The blast wave hit Devlin and launched him backwards over the road for about 60 meters. He recalls seeing steel and concrete flying past him, and he thought he was going to die. Someone screamed for him to run and he did. A huge chunk of concrete the size of a school bus landed where he had just been lying, and more debris came at him. He was hit by a rod of steel rebar that shattered his ankle. He also had severe burns on his face, neck, and back. Livingston and Kennedy were presumed dead, being so much closer to the blast zone, but they were eventually rescued. Livingston died within 12 hours of the explosion even though he had reached a hospital. He was the only fatality of the explosion.
There are photos which show the “before and after” of the explosion. The before shot shows a rather bland area of flat ground with a white flat lid above where the missile is hidden away.
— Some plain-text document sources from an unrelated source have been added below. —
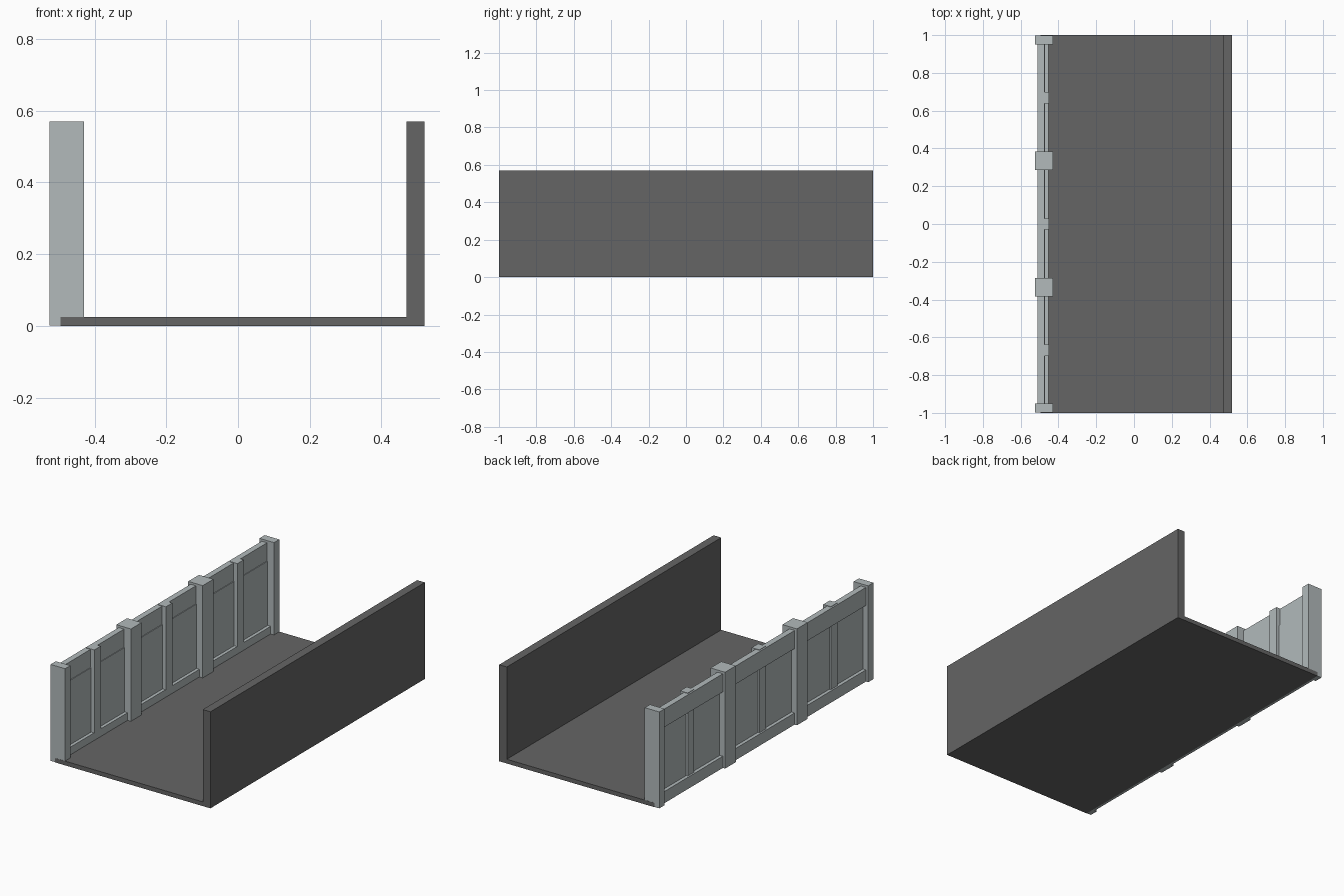
import bpy
import bmesh

cube = bpy.data.objects.get("Cube")
if cube:
    bpy.data.objects.remove(cube, do_unlink=True)


def make_material(name, rgb):
    mat = bpy.data.materials.new(name)
    mat.use_nodes = True
    colour = (*rgb, 1.0)
    mat.diffuse_color = colour
    mat.node_tree.nodes["Principled BSDF"].inputs["Base Color"].default_value = colour
    return mat


dark = make_material("dark_grey", (0.13, 0.13, 0.13))
pale = make_material("pale_grey", (0.445, 0.491, 0.497))


def box(name, x, y, z, mat):
    """Box from (low, high) ranges on each axis."""
    bm = bmesh.new()
    bmesh.ops.create_cube(bm, size=1.0)
    for v in bm.verts:
        v.co = [r[0] if c < 0 else r[1] for c, r in zip(v.co, (x, y, z))]
    mesh = bpy.data.meshes.new(name)
    bm.to_mesh(mesh)
    bm.free()
    mesh.materials.append(mat)
    obj = bpy.data.objects.new(name, mesh)
    bpy.context.collection.objects.link(obj)
    return obj


# Plain floor slab and solid side wall
FLOOR = 0.025
HEIGHT = 0.57
box("floor", (-0.495, 0.52), (-1, 1), (0, FLOOR), dark)
box("solid_wall", (0.47, 0.52), (-1, 1), (FLOOR, HEIGHT), dark)

# Main posts of the panelled wall: half-width posts at the ends
END = 0.999
BASE = 0.001
posts = [(-END, -0.95), (-0.385, -0.285), (0.285, 0.385), (0.95, END)]
for i, span in enumerate(posts):
    box(f"main_post_{i + 1}", (-0.525, -0.43), span, (BASE, HEIGHT), pale)

# Each bay: two rails, a slim middle post and two recessed panels
RAIL_LOW = 0.07
RAIL_HIGH = 0.45
RAIL_TOP = 0.557
for i, (a, b) in enumerate(zip(posts, posts[1:])):
    start, end = a[1], b[0]
    mid = (start + end) / 2
    slim = (mid - 0.03, mid + 0.03)
    n = i + 1
    box(f"bottom_rail_{n}", (-0.51, -0.452), (start, end), (BASE, RAIL_LOW), pale)
    box(f"top_rail_{n}", (-0.51, -0.475), (start, end), (RAIL_HIGH, RAIL_TOP), pale)
    box(f"slim_post_{n}", (-0.5, -0.45), slim, (RAIL_LOW, RAIL_TOP + 0.003), pale)
    for side, span in (("front", (start, slim[0])), ("back", (slim[1], end))):
        box(f"{side}_panel_{n}", (-0.49, -0.471), span, (RAIL_LOW, RAIL_HIGH), pale)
Afterward, the area was completely blown up, the mouth of the silo was gaping wide, and there was detritus thrown far and wide. Windows in nearby areas were blown out, and the warhead had been blown out of the silo, landing in a ditch not more than 50 feet from Devlin.
The reason it is making such a huge splash media-wise is that the nonfiction book called Command and Control, written by investigative reporter Eric Schlosser, has been made into a documentary film of the same name. The film was only able to come about through a collaboration between the filmmaker Robert Kenner, the book author, and the US military, which let them have filming access to the last Titan II missile silo. With this access, the documentary was able to recreate events where images had not previously existed. They used actual exterior footage from the night of the accident and matched their film to it. Originally there had been 54 silos, and they were all identical, which is why the filming worked so well. There was a missile in the silo when they filmed, but it did not have a warhead or liquid fuel.
The film took a few years to make, as a large component of it consisted of interviews with the survivors of the explosion. David Powell, the worker who accidently dropped the socket, was very hesitant to talk about the events. As you could imagine, the events have affected Powell every day of his life; until the film was shown, his mother hadn’t even known about his part in the disaster.
Kenner states that this is a story about how humans make mistakes and how we have made this technology that, even though it is immense and advanced, still relies on us. Any human error can have devastating consequences. It is also a story of human bravery and the real heroes of the accident. The movie has been run on American television and is also available for purchase online.